Biosimilar companies are hamstrung by patent schemes, misguided legislation, rebate traps and other hurdles to market entry that have cost the U.S. healthcare system $7.6 billion since 2015, the Biosimilar Council claims in a new analysis.
In late June, the FDA approved Pfizer’s Zirabev (bevacizumab-bvzr), the 21st biosimilar in the U.S. But only seven biosimilars are commercially available. That’s “a direct result of the patent schemes used by some brand-name pharmaceutical companies to maintain their lucrative product pricing monopolies beyond the period Congress deemed reasonable,” the council says.

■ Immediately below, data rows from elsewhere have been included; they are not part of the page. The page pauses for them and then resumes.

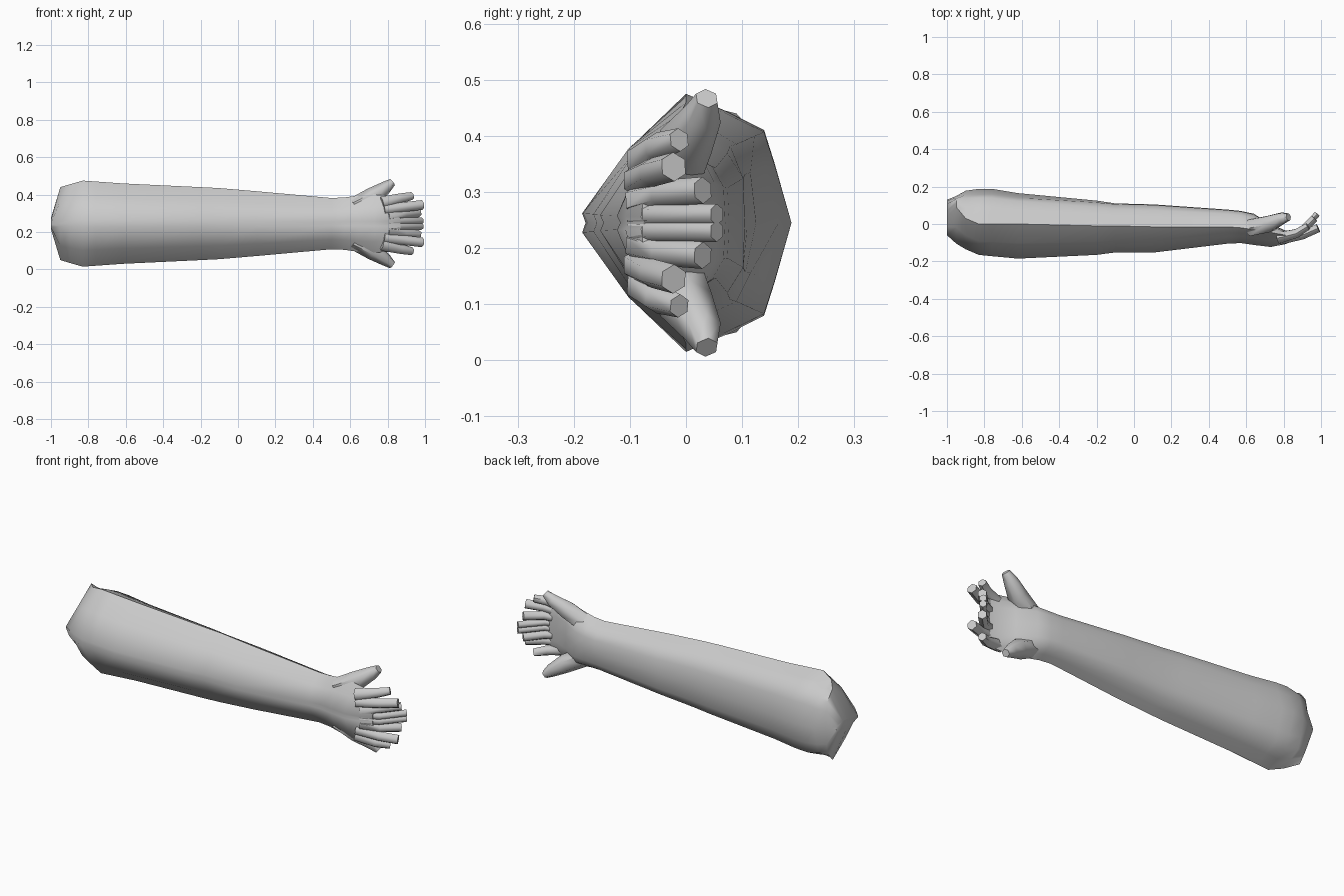
import bpy, bmesh, math
from mathutils import Vector

if "Cube" in bpy.data.objects:
    bpy.data.objects.remove(bpy.data.objects["Cube"])

CZ = 0.245  # height of the mirror plane
skin = bpy.data.materials.new("plain grey")
skin.diffuse_color = (0.6, 0.6, 0.6, 1)
skin.use_nodes = True
skin.node_tree.nodes["Principled BSDF"].inputs["Base Color"].default_value = skin.diffuse_color


def finish(bm, name, angle):
    bmesh.ops.recalc_face_normals(bm, faces=bm.faces)
    me = bpy.data.meshes.new(name)
    bm.to_mesh(me)
    bm.free()
    ob = bpy.data.objects.new(name, me)
    bpy.context.collection.objects.link(ob)
    me.materials.append(skin)
    bpy.ops.object.select_all(action='DESELECT')
    bpy.context.view_layer.objects.active = ob
    ob.select_set(True)
    bpy.ops.object.shade_smooth_by_angle(angle=math.radians(angle))
    return ob


def loft(name, rings, angle):
    bm = bmesh.new()
    loops = [[bm.verts.new(p) for p in r] for r in rings]
    n = len(loops[0])
    for a, b in zip(loops, loops[1:]):
        for i in range(n):
            j = (i + 1) % n
            bm.faces.new((a[i], a[j], b[j], b[i]))
    bm.faces.new(loops[0])
    bm.faces.new(loops[-1])
    return finish(bm, name, angle)


def section(x, yf, ym, yb, h, b):
    """Closed ring: pointed front, widest at ym, flatter back."""
    def mix(p, q, t):
        return p + (q - p) * t
    half = [(yf, .08 * h), (mix(yf, ym, .45), .62 * h), (ym, h),
            (mix(ym, yb, .37), .87 * h), (mix(ym, yb, .74), .72 * h),
            (yb - b, .46 * h)]
    ring = [(x, yf + .006, CZ)] + [(x, y, CZ + z) for y, z in half]
    ring += [(x, yb, CZ)] + [(x, y, CZ - z) for y, z in reversed(half)]
    return ring


# Arm and palm: x, front, widest, back, half height, back bulge
sections = [
    (-1.0, -.06, .04, .13, .03, .005),
    (-.95, -.105, .09, .15, .195, .01),
    (-.90, -.135, .03, .178, .21, .02),
    (-.83, -.165, .00, .188, .23, .03),
    (-.76, -.172, .00, .188, .225, .03),
    (-.62, -.185, .00, .165, .215, .025),
    (-.20, -.165, -.01, .125, .195, .01),
    (-.10, -.152, -.01, .11, .19, .004),
    (.10, -.153, -.015, .105, .173, .003),
    (.50, -.105, -.015, .077, .137, .003),
    (.57, -.102, -.02, .07, .14, .003),
    (.64, -.112, -.03, .055, .15, .003),
    (.73, -.123, -.045, .0, .155, .003),
    (.81, -.108, -.06, -.035, .15, .003),
    (.87, -.08, -.06, -.045, .13, .003),
]
loft("arm_and_palm", [section(*s) for s in sections], 60)


def digit(name, path, sides):
    """Tapered tube; path points are x, y, z offset, radius."""
    pts = [Vector((x, y, z)) for x, y, z, r in path]
    rings = []
    for i, p in enumerate(pts):
        d = (pts[min(i + 1, len(pts) - 1)] - pts[max(i - 1, 0)]).normalized()
        u = d.cross(Vector((0, 0, 1))).normalized()
        v = u.cross(d)
        r = path[i][3]
        rings.append([p + r * (math.cos(t) * u + math.sin(t) * v)
                      for t in (2 * math.pi * (k + .5) / sides for k in range(sides))])
    for side, tag in ((1, "upper"), (-1, "lower")):
        loft(f"{name}_{tag}",
             [[(q.x, q.y, CZ + side * q.z) for q in ring] for ring in rings], 60)


# Thumbs and fingers, mirrored above and below the middle plane
digit("thumb", [(.62, -.02, .09, .05), (.72, .0, .145, .05),
                (.79, .03, .193, .035), (.826, .037, .222, .021)], 6)
digit("outer_finger", [(.77, -.075, .11, .035), (.87, -.05, .135, .027),
                       (.93, -.012, .148, .021)], 6)
digit("second_finger", [(.78, -.085, .075, .03), (.90, -.06, .09, .026),
                        (.985, -.022, .1, .026)], 6)
digit("third_finger", [(.80, -.085, .04, .028), (.89, -.045, .052, .024),
                       (.965, .03, .058, .024)], 6)
digit("inner_finger", [(.80, -.085, .015, .025), (.89, -.05, .014, .02),
                       (.98, .055, .015, .019)], 6)
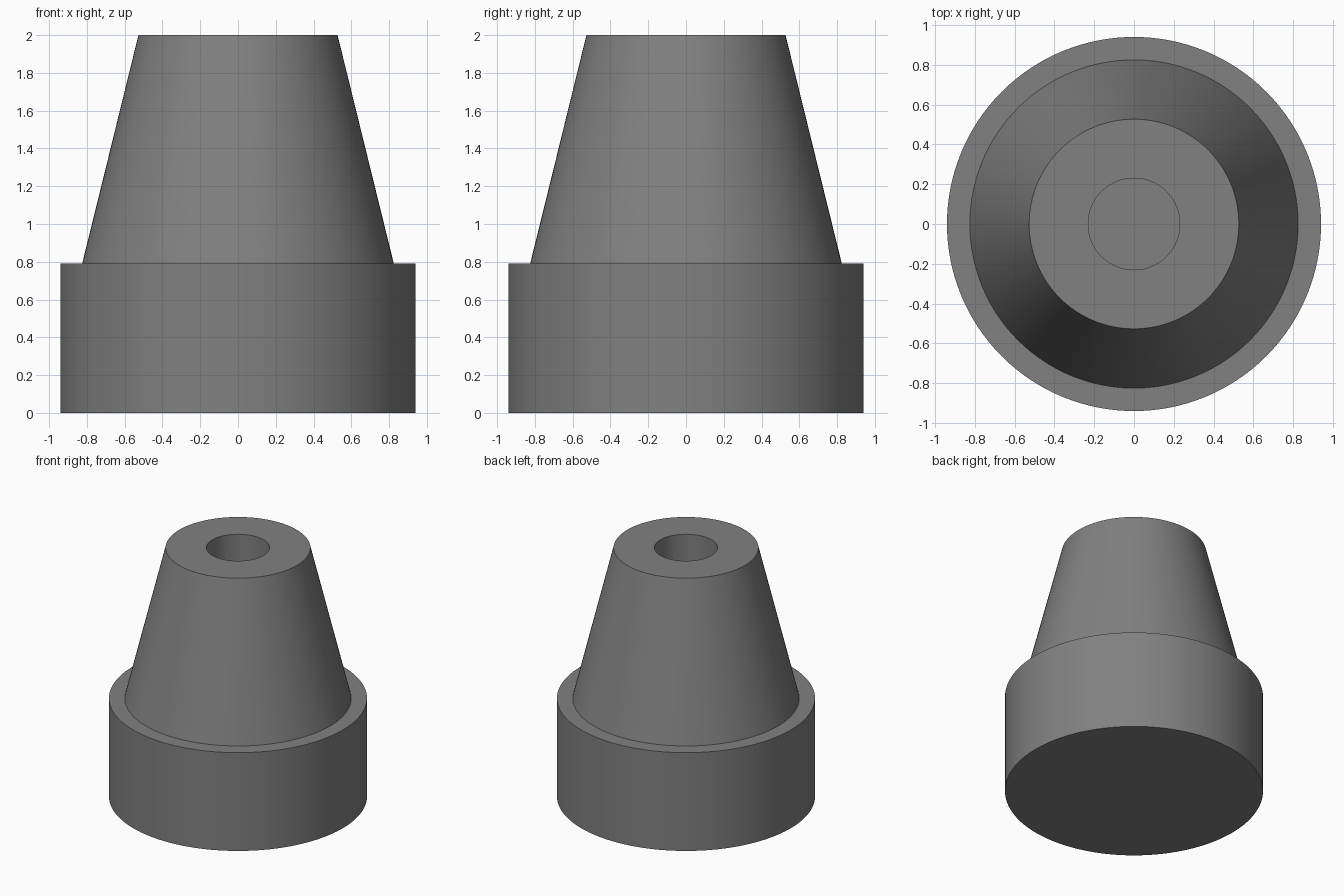
import bpy, bmesh, math

if "Cube" in bpy.data.objects:
    bpy.data.objects.remove(bpy.data.objects["Cube"])

SIDES = 128

grey = bpy.data.materials.new("dark grey rubber")
grey.diffuse_color = (0.22, 0.22, 0.22, 1.0)
grey.use_nodes = True
grey.node_tree.nodes["Principled BSDF"].inputs["Base Color"].default_value = grey.diffuse_color

# Half profile (radius, height): base disc, collar, ledge, tapered neck, blind bore
profile = [(0.94, 0.0), (0.94, 0.79), (0.825, 0.79), (0.527, 2.0),
           (0.23, 2.0), (0.23, 0.79)]


def lathe(name, points):
    """Revolve a profile around z and cap both ends."""
    bm = bmesh.new()
    rings = [[bm.verts.new((r * math.cos(2 * math.pi * i / SIDES),
                            r * math.sin(2 * math.pi * i / SIDES), z))
              for i in range(SIDES)] for r, z in points]
    for low, high in zip(rings, rings[1:]):
        for i in range(SIDES):
            j = (i + 1) % SIDES
            bm.faces.new((low[i], low[j], high[j], high[i]))
    bm.faces.new(rings[0][::-1])
    bm.faces.new(rings[-1])
    bmesh.ops.recalc_face_normals(bm, faces=bm.faces)
    mesh = bpy.data.meshes.new(name)
    bm.to_mesh(mesh)
    bm.free()
    mesh.materials.append(grey)
    obj = bpy.data.objects.new(name, mesh)
    bpy.context.collection.objects.link(obj)
    return obj


# Stepped conical foot with a hole in the top
foot = lathe("conical_foot", profile)
bpy.context.view_layer.objects.active = foot
foot.select_set(True)
bpy.ops.object.shade_smooth_by_angle(angle=math.radians(30))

The paper, titled “Failure to Launch,” rails against the patent thickets that drugmakers create to protect the exclusivity of their biologics. “In many cases, these late-stage patents are filed when there have been no changes made to the product manufacturing process or the underlying product itself,” the council says.